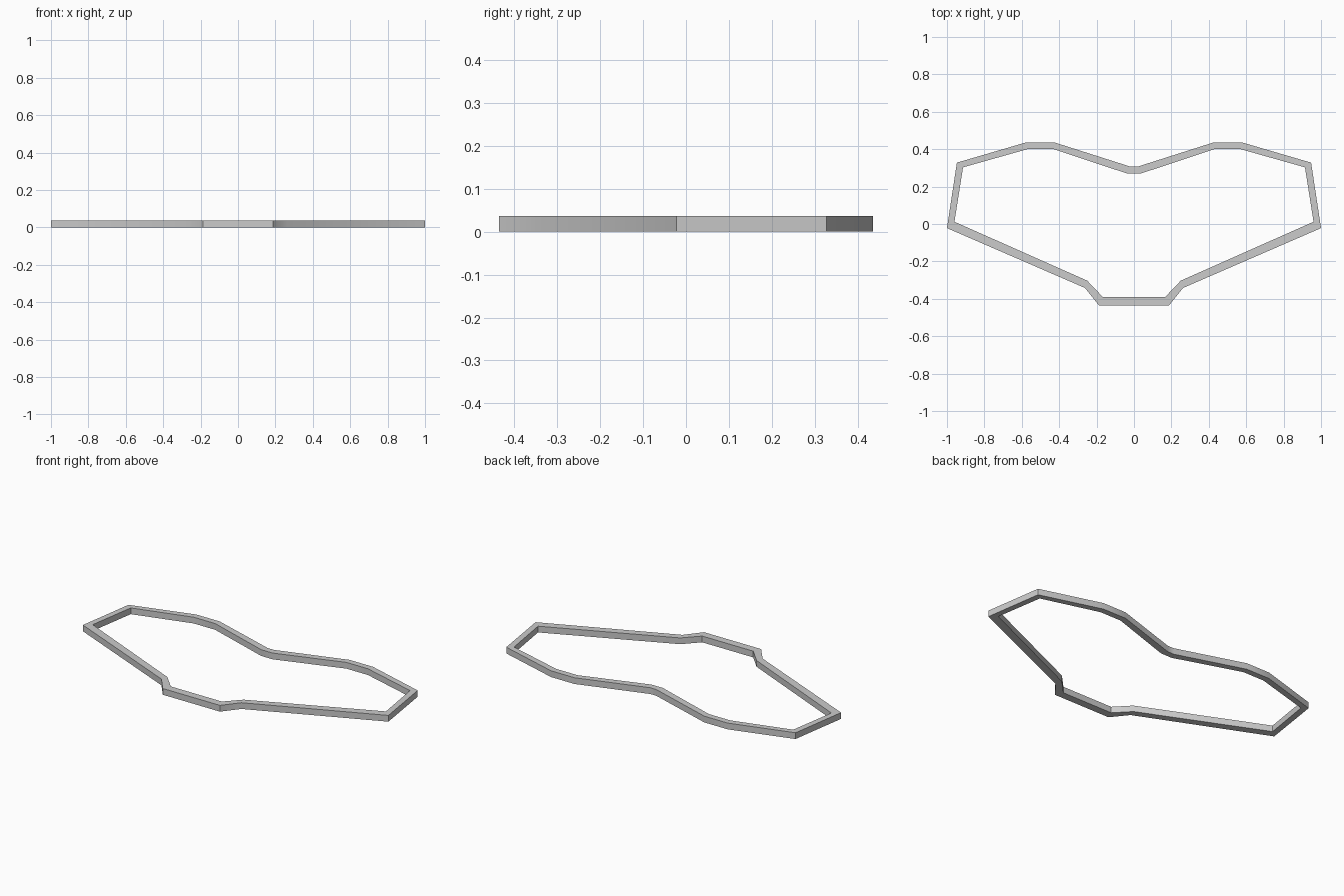
import bpy
import bmesh
import math

cube = bpy.data.objects.get("Cube")
if cube:
    bpy.data.objects.remove(cube, do_unlink=True)

HEIGHT = 0.037

# Right half of the outline, back centre to front: (outer, inner) pairs
HALF = [
    ((0.02, 0.307), (0.037, 0.27)),
    ((0.425, 0.436), (0.43, 0.40)),
    ((0.578, 0.436), (0.57, 0.40)),
    ((0.947, 0.328), (0.914, 0.303)),
    ((1.0, -0.022), (0.96, 0.012)),
    ((0.262, -0.342), (0.25, -0.303)),
    ((0.187, -0.436), (0.167, -0.39)),
]


def mirrored(points):
    return points + [(-x, y) for x, y in reversed(points)]


grey = bpy.data.materials.new("light grey")
grey.use_nodes = True
colour = (0.6, 0.6, 0.6, 1)
grey.diffuse_color = colour
grey.node_tree.nodes["Principled BSDF"].inputs["Base Color"].default_value = colour

# Closed band with a rectangular section
outer = mirrored([pair[0] for pair in HALF])
inner = mirrored([pair[1] for pair in HALF])
bm = bmesh.new()
rings = [[bm.verts.new((x, y, z)) for x, y in loop]
         for loop, z in ((outer, 0), (outer, HEIGHT), (inner, HEIGHT), (inner, 0))]
count = len(outer)
for r in range(4):
    a, b = rings[r], rings[(r + 1) % 4]
    for i in range(count):
        j = (i + 1) % count
        bm.faces.new((a[i], a[j], b[j], b[i]))
bmesh.ops.recalc_face_normals(bm, faces=bm.faces)

mesh = bpy.data.meshes.new("outline_frame")
bm.to_mesh(mesh)
bm.free()
mesh.materials.append(grey)
frame = bpy.data.objects.new("outline_frame", mesh)
bpy.context.collection.objects.link(frame)

# Soften the shallow bends only
bpy.ops.object.select_all(action="DESELECT")
frame.select_set(True)
bpy.context.view_layer.objects.active = frame
bpy.ops.object.shade_smooth_by_angle(angle=math.radians(30))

▸ **Instructions for the task**
Starting at the line that contains "outer = mirrored([pair[0] for pair in HALF])" and stopping after the line that contains "# Soften the shallow bends only", write out every line exactly as it appears above, and no other line.

▸ **The completed task**
outer = mirrored([pair[0] for pair in HALF])
inner = mirrored([pair[1] for pair in HALF])
bm = bmesh.new()
rings = [[bm.verts.new((x, y, z)) for x, y in loop]
         for loop, z in ((outer, 0), (outer, HEIGHT), (inner, HEIGHT), (inner, 0))]
count = len(outer)
for r in range(4):
    a, b = rings[r], rings[(r + 1) % 4]
    for i in range(count):
        j = (i + 1) % count
        bm.faces.new((a[i], a[j], b[j], b[i]))
bmesh.ops.recalc_face_normals(bm, faces=bm.faces)

mesh = bpy.data.meshes.new("outline_frame")
bm.to_mesh(mesh)
bm.free()
mesh.materials.append(grey)
frame = bpy.data.objects.new("outline_frame", mesh)
bpy.context.collection.objects.link(frame)

# Soften the shallow bends only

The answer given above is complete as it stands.